He went on years later to compete in many more marathons, while playing golf, winning several titles as well. But his focus now is on running. He’s completed full marathons, while playing golf, winning several titles as well. But his focus now is on running. He’s completed full marathons in every Canadian province, every American state, in England, Ancient Greece and Chile.
He is still playing golf, and plans to complete 100 marathons. With more than 90 done, that goal certainly seems achievable.
This dedicated woman played croquet, baseball, tennis, and took up competitive swimming, competing until the age of 65.
She played badminton, was a member of the Red and White Bowling team for 25 years, skated, cross country skied, played hockey, curled, golfed, and became ladies captain of the gold and curling teams. She was and still is the Ladies Twilight fold co-ordinator and has been a member of the curling club for over 50 years.
Lalonde also works with the Canadian Cancer Society and has done so since 1975. She prides herself on the canvassing she’s done to raise money and awareness for cancer.
And there’s more. She’s also a published author, recently writing a history of her family for the 100th anniversary of Sacred Heart Parish where she’s still active. For over 55 years, she’s been a member of the Daughters of Isabella and is still volunteering at St. Vincent de Paul’s.
This incredibly active woman not only continues to contribute to Glengarry sport and life, she also manages to find time for duplicate bridge, another team event that allows her to shine where she shines so well, competing in Glengarry County.
He became renowned for his ability to ‘one-time’ the ball from the ground or in the air, using both feet or either one, while still in the air.
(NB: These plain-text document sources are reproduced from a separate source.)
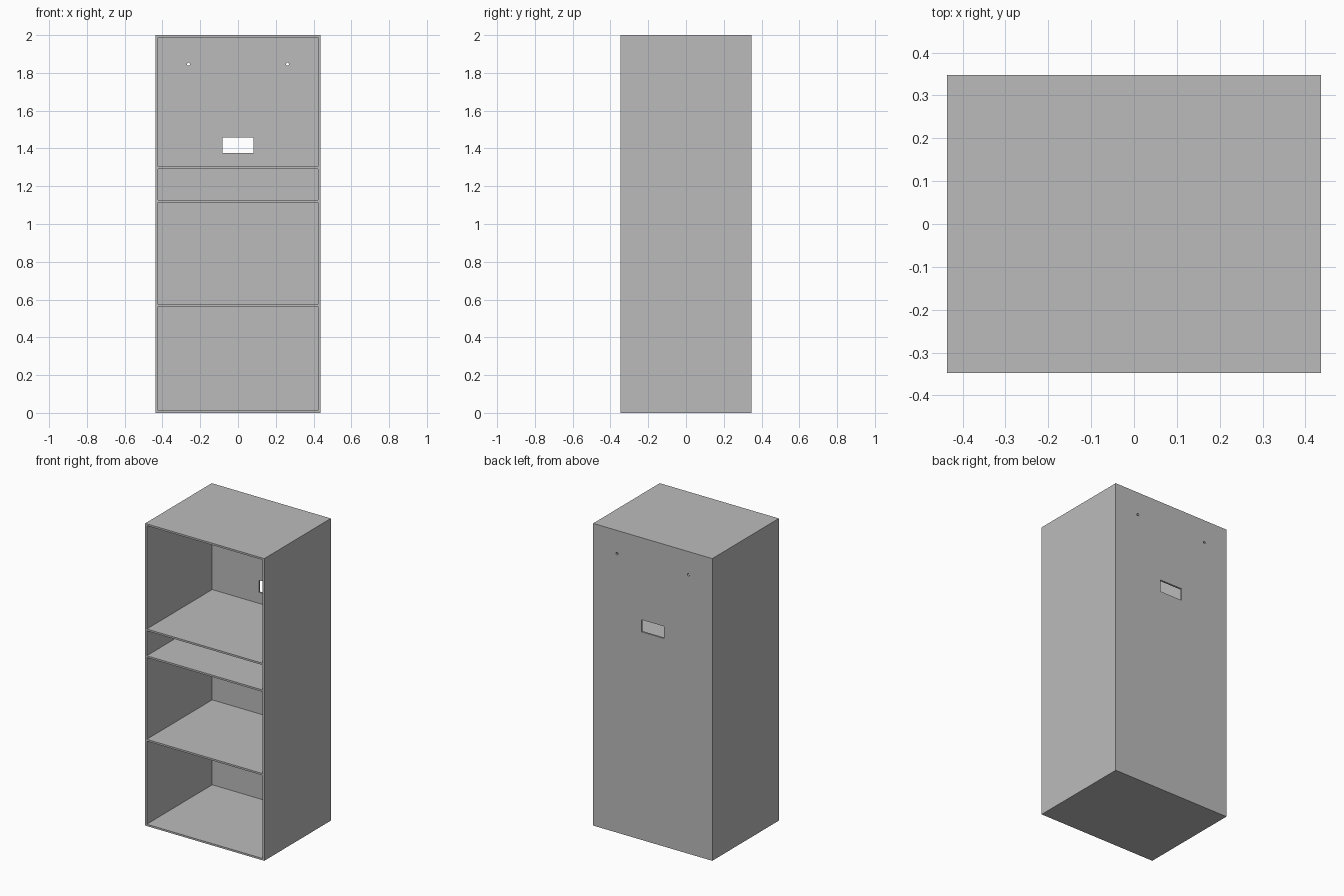
import bpy

if "Cube" in bpy.data.objects:
    bpy.data.objects.remove(bpy.data.objects["Cube"], do_unlink=True)

WIDTH, DEPTH, HEIGHT = 0.872, 0.696, 2.0
BOARD = 0.012
INNER = WIDTH - 2 * BOARD
FRONT, BACK = -DEPTH / 2, DEPTH / 2

grey = bpy.data.materials.new("light_grey")
grey.use_nodes = True
grey.diffuse_color = (0.5, 0.5, 0.5, 1)
grey.node_tree.nodes["Principled BSDF"].inputs["Base Color"].default_value = (0.5, 0.5, 0.5, 1)


def box(name, size, location):
    bpy.ops.mesh.primitive_cube_add(size=1, location=location)
    ob = bpy.context.object
    ob.name = name
    ob.scale = size
    bpy.ops.object.transform_apply(location=False, rotation=False, scale=True)
    ob.data.materials.append(grey)
    return ob


def cut(target, cutter):
    """Subtract the cutter from the target, then discard it."""
    cutter.hide_render = True
    mod = target.modifiers.new("cut", "BOOLEAN")
    mod.operation = "DIFFERENCE"
    mod.solver = "EXACT"
    mod.object = cutter
    bpy.ops.object.select_all(action="DESELECT")
    bpy.context.view_layer.objects.active = target
    target.select_set(True)
    bpy.ops.object.modifier_apply(modifier=mod.name)
    bpy.data.objects.remove(cutter, do_unlink=True)


# Carcass: sides, top, bottom and back in one shell, open at the front
carcass = box("carcass", (WIDTH, DEPTH, HEIGHT), (0, 0, HEIGHT / 2))
cut(carcass, box("interior_cutter", (INNER, DEPTH, HEIGHT - 2 * BOARD),
                 (0, -BOARD, HEIGHT / 2)))

# Rectangular opening in the back
cut(carcass, box("opening_cutter", (0.164, 0.1, 0.08), (0, BACK, 1.417)))

# Two small round mounting holes
for x in (-0.262, 0.262):
    bpy.ops.mesh.primitive_cylinder_add(vertices=16, radius=0.008, depth=0.1,
                                        location=(x, BACK, 1.846),
                                        rotation=(1.5708, 0, 0))
    cut(carcass, bpy.context.object)

# Shelves, flush with the front edge
for name, top in (("lower_shelf", 0.574), ("middle_shelf", 1.127), ("upper_shelf", 1.304)):
    box(name, (INNER, DEPTH - BOARD, BOARD), (0, -BOARD / 2, top - BOARD / 2))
MacInnes played for Dunvegan and Greenfield. He starred as the center-half and back-fielder, and won Most Valuable Player in 1941. He helped the Greenfield team take the victory over Pine Grove with one of his goals.
In 1947 he played against some Rough Riders who played with the Ottawa soccer teams, trying to get in shape for the months ahead.
He also served as captain of the Greenfield team, delegate to league meetings, member of the referee’s committee and as league director.
But he wasn’t just a soccer player. MacInnes was famous for his voice as well and could also draw crowds to church who’d come just to hear him sing.
Along with wife Marjorie, they had four children, Debra, Rhonda, Glenda, and Brent.
Together they milked cows, made hay and enjoyed hockey games, especially when the Detroit Red Wings scored.
MacInnes worked on the farm, cutting wood until his 88th year and outlived many friends and relatives.
Thankfully for the world of Glengarry soccer fans, his reputation will live on in the Glengarry Sports Hall of Fame.
Along with Ron Graham, Reasbeck started minor hockey in South Lancaster and with the help of many volunteers built a rink where Rob McIntosh is today. Though the rink is gone, the change house still exists.
A job with Ontario Hydro saw Reasbeck and wife Margaret along with their three sons move to Kapuskasing. But it didn’t matter where he went, hockey was in his blood.
With three young boys now all playing, the hockey parents were busier than ever travelling in different directions as they all played on separate teams.
Not only did he work hard and help his sons in hockey, he also found time to coach the Kapuskasing Labor Council team.
Plus he took his unique, aggressive style of play to the soccer field.
The natural athlete played left wing on the all star Pine Grove soccer team and had the great pleasure of playing with the Bernard “Baba” Villeneuve when they went up against the Montreal Black Watch Scots.
Reasbeck won many awards throughout his playing and coaching days and has many “Most Valuable” trophies to his name.
In 1983, Reasbeck and his devoted wife of 61 years moved back to Lancaster where they now enjoy watching their grandchildren’s games, continuing to cheer and encourage the tradition of Glengarry sport.